brews more confusion and unhappiness, and, later, becomes an essential
part of his troubles. In the meantime, he is forced to deal with
his confusion on his own.
When Dumbledore hears about Harry’s vision, he immediately turns
to the portraits of former Headmasters and Headmistresses hanging
on his office walls, and, in doing so, reveals a small bit of the ancient
and complex history of Hogwarts. No Headmaster or Headmistress ever
actually leaves the school, even though they may die or be replaced.
Instead, they line the walls of the current Headmaster’s office, free
to move about between their portraits and dispense advice.
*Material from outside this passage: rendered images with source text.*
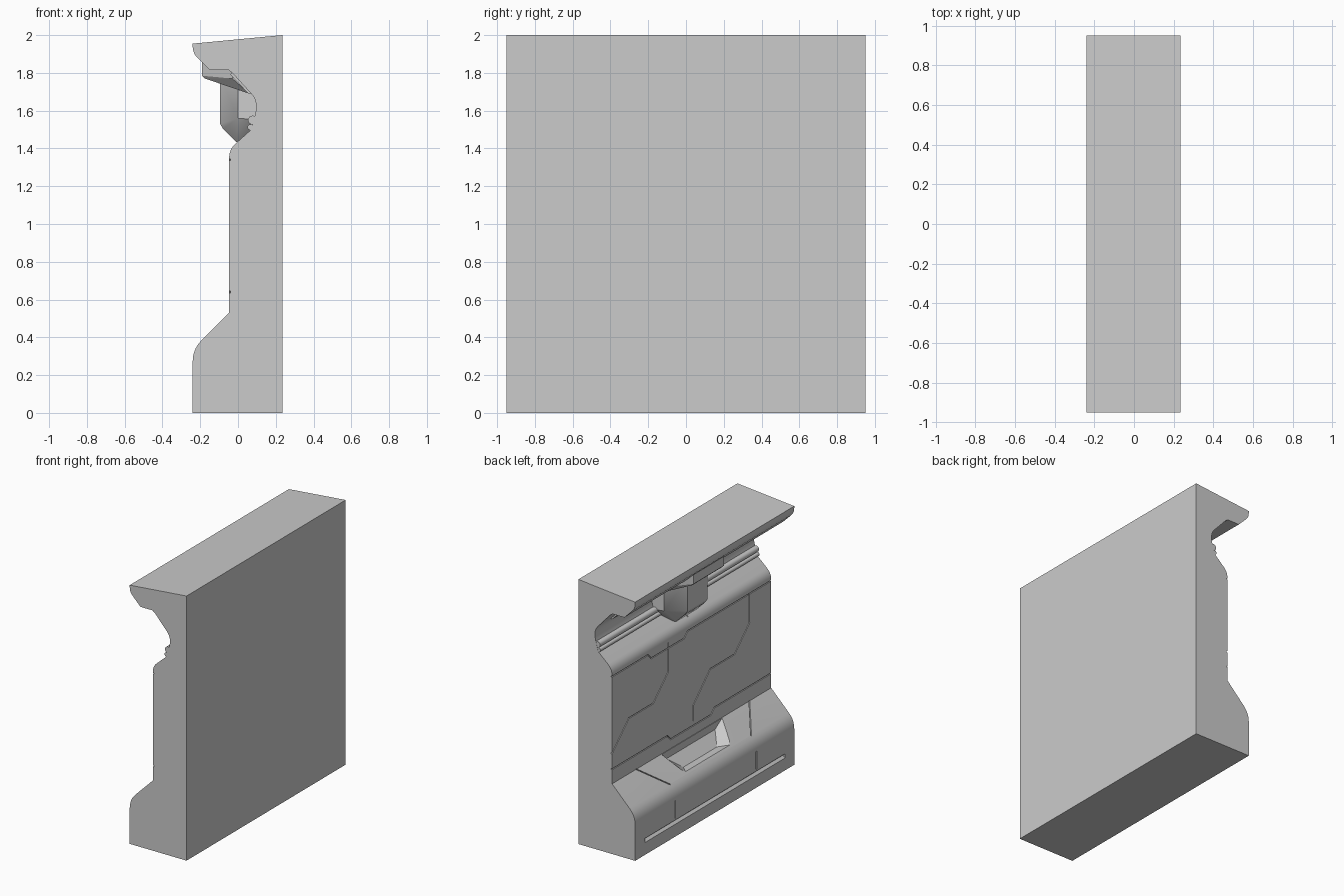
import bpy, bmesh
from mathutils import Vector, Matrix

if "Cube" in bpy.data.objects:
    bpy.data.objects.remove(bpy.data.objects["Cube"])

HALF = 0.95


def finish(name, bm, smooth=True):
    bmesh.ops.recalc_face_normals(bm, faces=bm.faces[:])
    me = bpy.data.meshes.new(name)
    bm.to_mesh(me)
    bm.free()
    ob = bpy.data.objects.new(name, me)
    bpy.context.collection.objects.link(ob)
    if smooth:
        shade(ob)
    return ob


def shade(ob):
    bpy.ops.object.select_all(action='DESELECT')
    ob.select_set(True)
    bpy.context.view_layer.objects.active = ob
    bpy.ops.object.shade_smooth_by_angle(angle=0.52)


def extrude(name, profile, y0, y1, smooth=True):
    """Extrude an (x, z) profile along y."""
    bm = bmesh.new()
    f = bm.faces.new([bm.verts.new((x, y0, z)) for x, z in profile])
    r = bmesh.ops.extrude_face_region(bm, geom=[f])
    vs = [v for v in r['geom'] if isinstance(v, bmesh.types.BMVert)]
    bmesh.ops.translate(bm, verts=vs, vec=(0, y1 - y0, 0))
    return finish(name, bm, smooth)


def hull(name, pts, smooth=False):
    bm = bmesh.new()
    for p in pts:
        bm.verts.new(p)
    bmesh.ops.convex_hull(bm, input=bm.verts[:])
    bmesh.ops.dissolve_limit(bm, angle_limit=0.01, verts=bm.verts[:], edges=bm.edges[:])
    return finish(name, bm, smooth)


def round_corner(a, b, c, t, n=5):
    """Points of a curve replacing corner b, starting t away from it."""
    a, b, c = Vector(a), Vector(b), Vector(c)
    p, q = b + (a - b).normalized() * t, b + (c - b).normalized() * t
    return [tuple(p * (1 - u) ** 2 + b * 2 * u * (1 - u) + q * u * u)
            for u in (i / n for i in range(n + 1))]


# Wall body: one long profile
profile = [(0.235, 0), (0.235, 2.0), (-0.24, 1.955)]
profile += round_corner((-0.24, 1.955), (-0.24, 1.905), (-0.15, 1.815), 0.035)
profile += [(-0.15, 1.815), (-0.05, 1.815), (-0.03, 1.80)]
profile += round_corner((-0.03, 1.80), (0.097, 1.66), (0.097, 1.58), 0.04)
profile += round_corner((0.097, 1.66), (0.097, 1.60), (0.07, 1.51), 0.03)
profile += [(0.07, 1.50)]
profile += round_corner((0.07, 1.50), (-0.047, 1.395), (-0.047, 1.3), 0.045)
profile += [(-0.047, 0.53)]
profile += round_corner((-0.047, 0.53), (-0.24, 0.337), (-0.24, 0), 0.065)
profile += [(-0.24, 0)]
body = extrude("wall_body", profile, -HALF, HALF, False)

cutters = []


def seam(p, q, normal, width=0.008, depth=0.008):
    """Thin box cutter along p-q, sunk in a surface with the given normal."""
    p, q, n = Vector(p), Vector(q), Vector(normal).normalized()
    d = (q - p).normalized()
    s = d.cross(n) * width / 2
    p, q = p - d * width / 2, q + d * width / 2
    cutters.append(hull("seam_cutter", [e + k * s + n * h for e in (p, q)
                                        for k in (-1, 1) for h in (-depth, 0.02)]))


def wall_seam(pts):
    for a, b in zip(pts, pts[1:]):
        seam((-0.047, *a), (-0.047, *b), (-1, 0, 0))


# Panel seams on the wall, stepped lines repeating every 0.97
wall_seam([(0.28, 1.34), (0.28, 1.12), (0.46, 0.95), (0.75, 0.95), (0.96, 0.75)])
wall_seam([(-0.69, 1.34), (-0.69, 1.12), (-0.51, 0.95), (-0.22, 0.95),
           (-0.02, 0.755), (-0.02, 0.64)])
wall_seam([(0.96, 1.34), (0.52, 1.34), (0.48, 1.30), (0.09, 1.30), (0.05, 1.34), (-0.96, 1.34)])
wall_seam([(0.96, 0.64), (0.29, 0.64), (0.25, 0.60), (-0.23, 0.60), (-0.27, 0.64), (-0.96, 0.64)])

# Panel seams on the base slope and base front
for top, low in ((0.66, 0.47), (-0.69, -0.5)):
    seam((-0.047, top, 0.53), (-0.194, low, 0.383), (-1, 0, 1))
    seam((-0.24, low, 0.27), (-0.24, low, 0.14), (-1, 0, 0))
seam((0.05, 0.0, 1.482), (-0.013, 0.0, 1.425), (-0.67, 0, 0.74))

# Long slot near the floor
cutters.append(extrude("slot_cutter", [(-0.26, 0.075), (-0.26, 0.125), (-0.222, 0.125),
                                       (-0.222, 0.11)], -0.84, 0.83, False))

# Tapered pocket in the base slope
down, out = Vector((-1, 0, -1)).normalized(), Vector((-1, 0, 1)).normalized()
origin = Vector((-0.047, 0, 0.53))
pocket = []
for s, y, h in ((-0.012, 0.39, 0.02), (0.205, 0.29, 0.02), (0.04, 0.29, -0.05), (0.15, 0.20, -0.05)):
    for side in (-1, 1):
        pocket.append(origin + down * s + out * h + Vector((0, y * side, 0)))
cutters.append(hull("pocket_cutter", pocket))

for c in cutters:
    c.hide_render = True
    m = body.modifiers.new("cut", 'BOOLEAN')
    m.operation, m.solver, m.object = 'DIFFERENCE', 'EXACT', c
bpy.context.view_layer.objects.active = body
for m in list(body.modifiers):
    bpy.ops.object.modifier_apply(modifier=m.name)
for c in cutters:
    bpy.data.objects.remove(c)
shade(body)

# Sloping plates in the upper niche, either side of the lamp
for side in (-1, 1):
    a, b = sorted((side * 0.33, side * 0.80))
    extrude("niche_plate", [(-0.03, 1.815), (-0.04, 1.79), (0.055, 1.69), (0.09, 1.69)], a, b, False)

# Pipes along the niche
for x, z, r in ((0.077, 1.55, 0.024), (0.066, 1.512, 0.016)):
    bm = bmesh.new()
    bmesh.ops.create_cone(bm, cap_ends=True, segments=14, radius1=r, radius2=r, depth=1.898,
                          matrix=Matrix.Translation((x, 0, z)) @ Matrix.Rotation(1.5708, 4, 'X'))
    finish("pipe", bm)

# Tapered housing hanging in the middle of the niche
pts = []
for x, z, y in ((-0.095, 1.78, 0.12), (-0.095, 1.53, 0.12), (-0.08, 1.505, 0.12),
                (-0.01, 1.435, 0.13), (0.005, 1.43, 0.14), (0.0, 1.78, 0.26),
                (0.0, 1.56, 0.26), (0.12, 1.76, 0.27), (0.12, 1.55, 0.27), (0.08, 1.47, 0.17)):
    pts += [(x, y, z), (x, -y, z)]
hull("niche_housing", pts, True)

# Bracket joining the housing to the overhang
pts = []
for x, z, y in ((-0.19, 1.87, 0.18), (-0.19, 1.785, 0.18), (-0.175, 1.77, 0.18),
                (-0.03, 1.77, 0.32), (-0.03, 1.87, 0.32), (0.06, 1.69, 0.32), (0.1, 1.75, 0.32)):
    pts += [(x, y, z), (x, -y, z)]
hull("overhang_bracket", pts)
Although
the current Headmaster is certainly in control of Hogwarts, the
talking walls of Dumbledore’s office prove that there is also a
comforting and supportive balance of opinion in place.
Harry’s ability to see the thestrals recalls the end of
Book IV, where Harry watched helplessly as Voldemort brutally murdered Cedric
Diggory, Cho Chang’s boyfriend. Most loyal followers of the Harry
Potter books will notice that Harry seems to be a very different
young man at the start of Harry Potter and the Order of
the Phoenix, and he has changed most likely because of
having seen death so closely. Watching Cedric’s murder was traumatic
for Harry, and he is more skeptical now, easier to anger, and less
responsive to authority figures. His new feelings range from the
expected, such as his intense dislike of Umbridge, to the surprising,
such as his newfound disappointment in Dumbledore.